Problem details
Here is the task for the records below: repeat exactly the lines from the one with "STONE, smooth=0.75)" to the one with "u = (ref - t", both included, and nothing else.

[Stored data]
----------

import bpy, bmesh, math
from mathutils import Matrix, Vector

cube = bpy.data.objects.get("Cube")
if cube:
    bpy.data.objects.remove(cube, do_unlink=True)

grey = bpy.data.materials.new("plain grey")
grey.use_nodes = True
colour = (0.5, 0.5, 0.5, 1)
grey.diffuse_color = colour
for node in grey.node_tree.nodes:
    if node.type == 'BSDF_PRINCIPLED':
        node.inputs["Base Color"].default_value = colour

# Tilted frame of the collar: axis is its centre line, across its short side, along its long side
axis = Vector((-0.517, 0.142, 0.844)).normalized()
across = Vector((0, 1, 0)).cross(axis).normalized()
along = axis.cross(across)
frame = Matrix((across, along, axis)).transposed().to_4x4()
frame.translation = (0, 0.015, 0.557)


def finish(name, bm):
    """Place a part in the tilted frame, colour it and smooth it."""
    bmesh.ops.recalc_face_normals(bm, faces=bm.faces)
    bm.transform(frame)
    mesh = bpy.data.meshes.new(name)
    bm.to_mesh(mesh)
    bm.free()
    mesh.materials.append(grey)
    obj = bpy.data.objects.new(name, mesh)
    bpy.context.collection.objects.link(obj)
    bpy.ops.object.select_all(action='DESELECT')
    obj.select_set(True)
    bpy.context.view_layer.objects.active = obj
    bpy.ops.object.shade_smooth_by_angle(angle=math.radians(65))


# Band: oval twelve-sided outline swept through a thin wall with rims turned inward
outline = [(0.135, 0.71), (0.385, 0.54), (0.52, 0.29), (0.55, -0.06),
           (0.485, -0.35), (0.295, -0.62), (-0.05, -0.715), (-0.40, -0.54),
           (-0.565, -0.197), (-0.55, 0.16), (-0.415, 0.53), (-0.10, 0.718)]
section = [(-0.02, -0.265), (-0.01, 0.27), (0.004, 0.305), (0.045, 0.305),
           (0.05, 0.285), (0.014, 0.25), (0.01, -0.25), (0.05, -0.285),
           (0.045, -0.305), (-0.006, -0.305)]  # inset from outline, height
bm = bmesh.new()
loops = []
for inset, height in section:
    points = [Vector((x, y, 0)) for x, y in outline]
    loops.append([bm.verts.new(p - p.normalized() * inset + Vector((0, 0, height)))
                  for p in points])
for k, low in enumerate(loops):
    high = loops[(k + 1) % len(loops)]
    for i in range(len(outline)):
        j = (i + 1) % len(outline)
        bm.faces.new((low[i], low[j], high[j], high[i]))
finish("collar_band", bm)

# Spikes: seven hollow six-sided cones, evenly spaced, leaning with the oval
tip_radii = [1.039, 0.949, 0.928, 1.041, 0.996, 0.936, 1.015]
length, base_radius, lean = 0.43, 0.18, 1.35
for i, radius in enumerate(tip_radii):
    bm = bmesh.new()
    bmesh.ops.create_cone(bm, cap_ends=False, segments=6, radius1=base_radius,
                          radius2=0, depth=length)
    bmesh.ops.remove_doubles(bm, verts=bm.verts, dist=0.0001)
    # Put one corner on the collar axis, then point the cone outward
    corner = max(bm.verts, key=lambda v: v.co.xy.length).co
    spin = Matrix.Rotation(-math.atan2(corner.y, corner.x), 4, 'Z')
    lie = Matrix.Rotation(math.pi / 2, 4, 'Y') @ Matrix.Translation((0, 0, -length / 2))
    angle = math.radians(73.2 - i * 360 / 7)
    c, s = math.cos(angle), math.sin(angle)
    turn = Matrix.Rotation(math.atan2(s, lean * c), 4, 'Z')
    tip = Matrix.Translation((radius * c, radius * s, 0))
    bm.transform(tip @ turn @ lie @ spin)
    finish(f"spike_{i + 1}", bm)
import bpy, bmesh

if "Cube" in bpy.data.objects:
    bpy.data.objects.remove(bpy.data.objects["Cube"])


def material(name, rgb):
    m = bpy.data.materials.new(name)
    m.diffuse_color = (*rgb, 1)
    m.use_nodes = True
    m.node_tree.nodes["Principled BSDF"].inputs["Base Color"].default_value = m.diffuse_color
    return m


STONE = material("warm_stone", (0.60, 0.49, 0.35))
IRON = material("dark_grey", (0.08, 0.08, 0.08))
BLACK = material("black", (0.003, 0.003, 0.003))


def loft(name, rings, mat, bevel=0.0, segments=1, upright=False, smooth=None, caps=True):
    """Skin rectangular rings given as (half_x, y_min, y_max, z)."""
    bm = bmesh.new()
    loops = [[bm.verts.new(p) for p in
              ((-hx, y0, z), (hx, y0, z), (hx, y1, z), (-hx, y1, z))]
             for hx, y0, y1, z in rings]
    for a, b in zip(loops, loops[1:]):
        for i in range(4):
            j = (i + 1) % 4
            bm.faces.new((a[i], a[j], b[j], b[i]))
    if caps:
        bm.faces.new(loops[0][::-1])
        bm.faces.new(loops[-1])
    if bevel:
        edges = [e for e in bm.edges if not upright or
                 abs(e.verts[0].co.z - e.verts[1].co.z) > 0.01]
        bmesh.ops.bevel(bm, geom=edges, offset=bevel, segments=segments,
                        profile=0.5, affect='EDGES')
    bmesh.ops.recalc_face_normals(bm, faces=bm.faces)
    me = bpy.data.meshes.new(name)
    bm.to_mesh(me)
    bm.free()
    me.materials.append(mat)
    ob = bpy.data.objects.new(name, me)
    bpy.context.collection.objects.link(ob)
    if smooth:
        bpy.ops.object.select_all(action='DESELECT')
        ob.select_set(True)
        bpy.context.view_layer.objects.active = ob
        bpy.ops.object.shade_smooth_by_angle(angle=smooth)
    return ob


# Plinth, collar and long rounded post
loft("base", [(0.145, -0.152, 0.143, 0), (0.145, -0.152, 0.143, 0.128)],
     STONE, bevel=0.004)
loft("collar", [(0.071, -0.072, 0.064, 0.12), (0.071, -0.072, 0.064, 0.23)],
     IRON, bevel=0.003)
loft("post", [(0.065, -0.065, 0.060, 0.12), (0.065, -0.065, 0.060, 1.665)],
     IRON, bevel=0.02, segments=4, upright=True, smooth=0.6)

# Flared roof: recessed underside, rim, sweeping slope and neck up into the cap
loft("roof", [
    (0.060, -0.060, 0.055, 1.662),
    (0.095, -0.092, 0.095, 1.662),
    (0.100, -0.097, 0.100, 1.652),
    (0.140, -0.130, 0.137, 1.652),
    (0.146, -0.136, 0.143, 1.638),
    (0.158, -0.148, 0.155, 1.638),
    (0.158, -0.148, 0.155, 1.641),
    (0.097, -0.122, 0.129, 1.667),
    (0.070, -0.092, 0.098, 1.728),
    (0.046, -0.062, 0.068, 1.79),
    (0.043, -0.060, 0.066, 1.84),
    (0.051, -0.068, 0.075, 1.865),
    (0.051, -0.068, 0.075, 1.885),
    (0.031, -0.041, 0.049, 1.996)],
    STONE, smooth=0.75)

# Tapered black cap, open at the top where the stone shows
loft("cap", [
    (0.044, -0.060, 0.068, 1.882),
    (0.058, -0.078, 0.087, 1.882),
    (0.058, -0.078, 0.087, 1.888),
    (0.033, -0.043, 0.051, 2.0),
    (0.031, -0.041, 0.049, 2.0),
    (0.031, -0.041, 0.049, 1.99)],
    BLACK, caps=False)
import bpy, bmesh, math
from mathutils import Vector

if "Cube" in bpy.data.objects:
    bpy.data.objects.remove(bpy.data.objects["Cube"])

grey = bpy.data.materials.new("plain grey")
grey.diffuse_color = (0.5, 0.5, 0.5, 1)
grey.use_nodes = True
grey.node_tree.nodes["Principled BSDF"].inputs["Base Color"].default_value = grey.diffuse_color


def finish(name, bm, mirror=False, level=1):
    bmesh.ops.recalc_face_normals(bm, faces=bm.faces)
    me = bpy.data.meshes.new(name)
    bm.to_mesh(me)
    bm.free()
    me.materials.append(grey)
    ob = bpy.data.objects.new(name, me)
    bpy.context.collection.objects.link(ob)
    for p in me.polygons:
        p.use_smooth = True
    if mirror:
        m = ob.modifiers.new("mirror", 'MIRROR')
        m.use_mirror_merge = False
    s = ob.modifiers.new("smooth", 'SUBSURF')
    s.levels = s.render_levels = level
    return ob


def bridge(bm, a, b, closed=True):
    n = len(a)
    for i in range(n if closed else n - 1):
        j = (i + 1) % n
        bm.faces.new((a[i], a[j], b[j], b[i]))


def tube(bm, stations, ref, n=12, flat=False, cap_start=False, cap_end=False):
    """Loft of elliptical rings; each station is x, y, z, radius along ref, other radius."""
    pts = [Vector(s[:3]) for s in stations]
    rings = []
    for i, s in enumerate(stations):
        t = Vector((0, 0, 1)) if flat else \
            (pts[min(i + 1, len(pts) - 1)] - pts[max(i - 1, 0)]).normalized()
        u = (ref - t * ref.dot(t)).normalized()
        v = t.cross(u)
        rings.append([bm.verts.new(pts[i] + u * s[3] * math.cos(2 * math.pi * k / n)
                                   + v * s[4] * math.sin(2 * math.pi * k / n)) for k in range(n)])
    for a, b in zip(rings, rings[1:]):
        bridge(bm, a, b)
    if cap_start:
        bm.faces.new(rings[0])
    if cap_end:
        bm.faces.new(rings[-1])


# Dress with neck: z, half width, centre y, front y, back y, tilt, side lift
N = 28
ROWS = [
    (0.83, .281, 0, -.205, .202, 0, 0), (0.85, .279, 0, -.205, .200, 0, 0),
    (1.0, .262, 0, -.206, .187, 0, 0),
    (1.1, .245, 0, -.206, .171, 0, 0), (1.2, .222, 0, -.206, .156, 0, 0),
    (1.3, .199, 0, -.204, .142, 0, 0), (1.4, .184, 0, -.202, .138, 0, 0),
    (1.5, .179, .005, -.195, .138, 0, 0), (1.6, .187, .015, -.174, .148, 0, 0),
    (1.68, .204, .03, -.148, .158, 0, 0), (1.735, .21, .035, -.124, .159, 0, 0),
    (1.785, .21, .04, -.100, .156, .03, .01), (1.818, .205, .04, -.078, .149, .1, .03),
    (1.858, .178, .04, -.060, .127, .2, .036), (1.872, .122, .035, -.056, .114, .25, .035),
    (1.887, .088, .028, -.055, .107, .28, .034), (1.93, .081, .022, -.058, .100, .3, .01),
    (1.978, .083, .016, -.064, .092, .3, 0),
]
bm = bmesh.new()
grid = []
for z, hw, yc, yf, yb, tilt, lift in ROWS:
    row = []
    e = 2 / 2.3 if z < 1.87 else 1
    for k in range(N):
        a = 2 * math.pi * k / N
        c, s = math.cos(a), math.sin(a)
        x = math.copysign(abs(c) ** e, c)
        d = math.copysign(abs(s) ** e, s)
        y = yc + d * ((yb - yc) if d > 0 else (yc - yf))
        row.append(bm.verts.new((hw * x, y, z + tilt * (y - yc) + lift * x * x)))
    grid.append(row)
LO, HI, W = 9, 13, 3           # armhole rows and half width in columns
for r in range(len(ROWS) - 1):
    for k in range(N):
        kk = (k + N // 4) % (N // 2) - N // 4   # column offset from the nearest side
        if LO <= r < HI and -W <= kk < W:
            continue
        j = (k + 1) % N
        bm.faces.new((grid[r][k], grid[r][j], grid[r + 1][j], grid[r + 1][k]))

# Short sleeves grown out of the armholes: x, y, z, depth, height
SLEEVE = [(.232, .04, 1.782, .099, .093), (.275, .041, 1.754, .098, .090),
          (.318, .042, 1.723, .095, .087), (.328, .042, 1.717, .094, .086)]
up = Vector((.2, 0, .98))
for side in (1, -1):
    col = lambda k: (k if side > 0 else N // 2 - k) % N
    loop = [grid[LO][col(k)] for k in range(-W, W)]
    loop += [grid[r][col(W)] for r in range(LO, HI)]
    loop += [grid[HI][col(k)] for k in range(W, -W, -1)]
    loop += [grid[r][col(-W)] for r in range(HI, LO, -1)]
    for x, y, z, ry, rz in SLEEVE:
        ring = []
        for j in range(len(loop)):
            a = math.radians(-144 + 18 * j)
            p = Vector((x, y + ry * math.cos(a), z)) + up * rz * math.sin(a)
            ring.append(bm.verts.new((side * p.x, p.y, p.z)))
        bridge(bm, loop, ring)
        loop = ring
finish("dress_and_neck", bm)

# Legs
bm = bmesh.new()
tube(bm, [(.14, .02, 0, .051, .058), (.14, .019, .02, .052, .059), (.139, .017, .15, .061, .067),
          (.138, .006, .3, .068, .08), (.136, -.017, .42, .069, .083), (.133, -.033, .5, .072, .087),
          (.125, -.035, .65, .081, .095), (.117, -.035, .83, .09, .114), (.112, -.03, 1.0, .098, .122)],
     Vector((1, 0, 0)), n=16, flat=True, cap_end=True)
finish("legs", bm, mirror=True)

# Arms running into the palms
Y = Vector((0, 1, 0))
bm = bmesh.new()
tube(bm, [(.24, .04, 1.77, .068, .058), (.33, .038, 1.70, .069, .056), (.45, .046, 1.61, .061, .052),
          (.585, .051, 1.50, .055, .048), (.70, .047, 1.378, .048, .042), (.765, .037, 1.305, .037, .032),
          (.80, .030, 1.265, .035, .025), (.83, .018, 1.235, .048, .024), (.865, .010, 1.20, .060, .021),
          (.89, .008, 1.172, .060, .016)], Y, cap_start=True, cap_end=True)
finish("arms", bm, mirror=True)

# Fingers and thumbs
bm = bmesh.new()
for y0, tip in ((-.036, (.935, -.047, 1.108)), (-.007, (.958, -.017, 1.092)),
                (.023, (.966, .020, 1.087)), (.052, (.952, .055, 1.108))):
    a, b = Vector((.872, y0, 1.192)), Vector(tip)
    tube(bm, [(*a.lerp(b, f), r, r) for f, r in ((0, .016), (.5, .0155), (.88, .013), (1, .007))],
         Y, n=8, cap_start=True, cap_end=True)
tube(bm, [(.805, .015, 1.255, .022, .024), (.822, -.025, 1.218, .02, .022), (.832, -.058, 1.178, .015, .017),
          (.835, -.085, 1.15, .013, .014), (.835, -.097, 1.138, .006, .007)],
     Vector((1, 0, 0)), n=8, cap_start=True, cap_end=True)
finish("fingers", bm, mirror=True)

----------

Exercise result
    STONE, smooth=0.75)

# Tapered black cap, open at the top where the stone shows
loft("cap", [
    (0.044, -0.060, 0.068, 1.882),
    (0.058, -0.078, 0.087, 1.882),
    (0.058, -0.078, 0.087, 1.888),
    (0.033, -0.043, 0.051, 2.0),
    (0.031, -0.041, 0.049, 2.0),
    (0.031, -0.041, 0.049, 1.99)],
    BLACK, caps=False)
import bpy, bmesh, math
from mathutils import Vector

if "Cube" in bpy.data.objects:
    bpy.data.objects.remove(bpy.data.objects["Cube"])

grey = bpy.data.materials.new("plain grey")
grey.diffuse_color = (0.5, 0.5, 0.5, 1)
grey.use_nodes = True
grey.node_tree.nodes["Principled BSDF"].inputs["Base Color"].default_value = grey.diffuse_color


def finish(name, bm, mirror=False, level=1):
    bmesh.ops.recalc_face_normals(bm, faces=bm.faces)
    me = bpy.data.meshes.new(name)
    bm.to_mesh(me)
    bm.free()
    me.materials.append(grey)
    ob = bpy.data.objects.new(name, me)
    bpy.context.collection.objects.link(ob)
    for p in me.polygons:
        p.use_smooth = True
    if mirror:
        m = ob.modifiers.new("mirror", 'MIRROR')
        m.use_mirror_merge = False
    s = ob.modifiers.new("smooth", 'SUBSURF')
    s.levels = s.render_levels = level
    return ob


def bridge(bm, a, b, closed=True):
    n = len(a)
    for i in range(n if closed else n - 1):
        j = (i + 1) % n
        bm.faces.new((a[i], a[j], b[j], b[i]))


def tube(bm, stations, ref, n=12, flat=False, cap_start=False, cap_end=False):
    """Loft of elliptical rings; each station is x, y, z, radius along ref, other radius."""
    pts = [Vector(s[:3]) for s in stations]
    rings = []
    for i, s in enumerate(stations):
        t = Vector((0, 0, 1)) if flat else \
            (pts[min(i + 1, len(pts) - 1)] - pts[max(i - 1, 0)]).normalized()
        u = (ref - t * ref.dot(t)).normalized()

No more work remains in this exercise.